Most of the responses I got from kids were similar: “On the street, the main question you ask yourself is how to find something to calm the stomach. Clothes, having a shower, a place to sleep – those things don’t matter a lot. Only food matters, whether you steal or beg for it. Then comes the moments you feel depressed. You take some drugs (glue, illegal alcohol, cigarette, cannabis, etc) to be able to sleep peacefully, regardless of the place and its cleanliness.”
But for one child, Jean Damascene Ntawukuriryayo, the response was different. This child knows what he wants in his life.
“It is true that I am worrying about food as well. But that is not what is shaping my diary schedule,” said Damascene. I was so surprised by the response that I said, “What?” Damascene added that finding a paper and a pen is his first task; finding a calm place where he can write down his thoughts is the second; and then he comes back to the thought of food and other distractions. Captured by the smartness of that boy, I asked him to describe his diary life on the street. The following is his response:
“As I said, in the morning I was looking for food but I was thinking about my studies and my future. I went on the street with the hope that one day I will find someone who should help me to go back to school. But once on the street, I realized that was an illusion; I thought I should get some papers and write down my songs and theater plays. I thought that one day I should find someone interested and sell my compositions, and that could help me to survive and may be to get some money to go back to school. I was in P5 (Fifth Grade) before I left home. I left home because my grandfather didn’t want me to go to school.
“On the street, we used to fight every day – just for respect or for no reason at all.
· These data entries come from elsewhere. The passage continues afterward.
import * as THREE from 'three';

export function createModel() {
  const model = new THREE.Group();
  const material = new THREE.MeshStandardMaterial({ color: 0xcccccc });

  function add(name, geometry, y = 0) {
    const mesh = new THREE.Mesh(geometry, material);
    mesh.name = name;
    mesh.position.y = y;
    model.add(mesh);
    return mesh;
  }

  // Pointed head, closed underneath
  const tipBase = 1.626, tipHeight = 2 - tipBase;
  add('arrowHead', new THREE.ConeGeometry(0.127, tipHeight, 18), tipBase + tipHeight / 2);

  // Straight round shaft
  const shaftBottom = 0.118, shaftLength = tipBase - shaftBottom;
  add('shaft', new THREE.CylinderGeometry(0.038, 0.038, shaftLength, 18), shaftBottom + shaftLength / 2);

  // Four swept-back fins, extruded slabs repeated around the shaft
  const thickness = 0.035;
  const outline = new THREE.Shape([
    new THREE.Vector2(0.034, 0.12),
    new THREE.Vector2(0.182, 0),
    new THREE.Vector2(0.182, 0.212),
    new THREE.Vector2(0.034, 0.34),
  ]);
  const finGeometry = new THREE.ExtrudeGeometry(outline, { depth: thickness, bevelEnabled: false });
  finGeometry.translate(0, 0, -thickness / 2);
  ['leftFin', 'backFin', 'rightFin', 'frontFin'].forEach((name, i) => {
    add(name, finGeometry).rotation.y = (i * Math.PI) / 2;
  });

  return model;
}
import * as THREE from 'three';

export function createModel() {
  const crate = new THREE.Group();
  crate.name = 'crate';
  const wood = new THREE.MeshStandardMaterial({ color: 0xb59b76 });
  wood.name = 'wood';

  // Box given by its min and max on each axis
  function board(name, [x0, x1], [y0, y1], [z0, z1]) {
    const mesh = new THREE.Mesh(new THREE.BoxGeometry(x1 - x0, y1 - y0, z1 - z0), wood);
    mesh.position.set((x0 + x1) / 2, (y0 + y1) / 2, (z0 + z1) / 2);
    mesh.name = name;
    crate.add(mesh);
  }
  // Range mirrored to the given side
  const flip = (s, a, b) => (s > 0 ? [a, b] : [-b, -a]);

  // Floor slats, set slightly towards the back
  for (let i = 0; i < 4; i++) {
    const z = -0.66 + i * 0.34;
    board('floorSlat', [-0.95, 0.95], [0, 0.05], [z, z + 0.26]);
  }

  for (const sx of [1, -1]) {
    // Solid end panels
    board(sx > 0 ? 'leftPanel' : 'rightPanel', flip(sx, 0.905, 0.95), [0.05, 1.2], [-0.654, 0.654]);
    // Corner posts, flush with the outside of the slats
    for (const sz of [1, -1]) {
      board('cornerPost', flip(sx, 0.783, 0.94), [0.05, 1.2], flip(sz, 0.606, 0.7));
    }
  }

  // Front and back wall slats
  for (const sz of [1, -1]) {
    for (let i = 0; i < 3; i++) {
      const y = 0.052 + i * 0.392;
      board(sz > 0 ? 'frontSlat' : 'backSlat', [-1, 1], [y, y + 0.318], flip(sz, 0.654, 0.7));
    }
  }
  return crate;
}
Waking up doesn’t exist on the street; it seems that you never fall sleep at all. That’s why, most of us think that taking a drug gives us strength and helps us to endure the struggles of the street. You can’t find food every day. I used to eat once in three days and try to find something to capture my attention. Writing, singing and thinking about the future gives me much more strength and the courage to survive.”
At the end of our conversation, I asked Damascene what he wanted to become in his future. With a smile and shaking his hands as he use to do when he is excited, he told me that he wants two things in his life: to study medicine in order to become a doctor, and to build a driving school for street children.
Damascene is one of RDDC top students in the IT and Lighting Design programs. He is trying hard to get RDDC sponsorship and go back to school – thereby realizing his dreams.
Eugene Dushime is the Country Director for RDDC Rwanda. He is a former contemporary dancer and assists with the RDDC program in Guinea as well.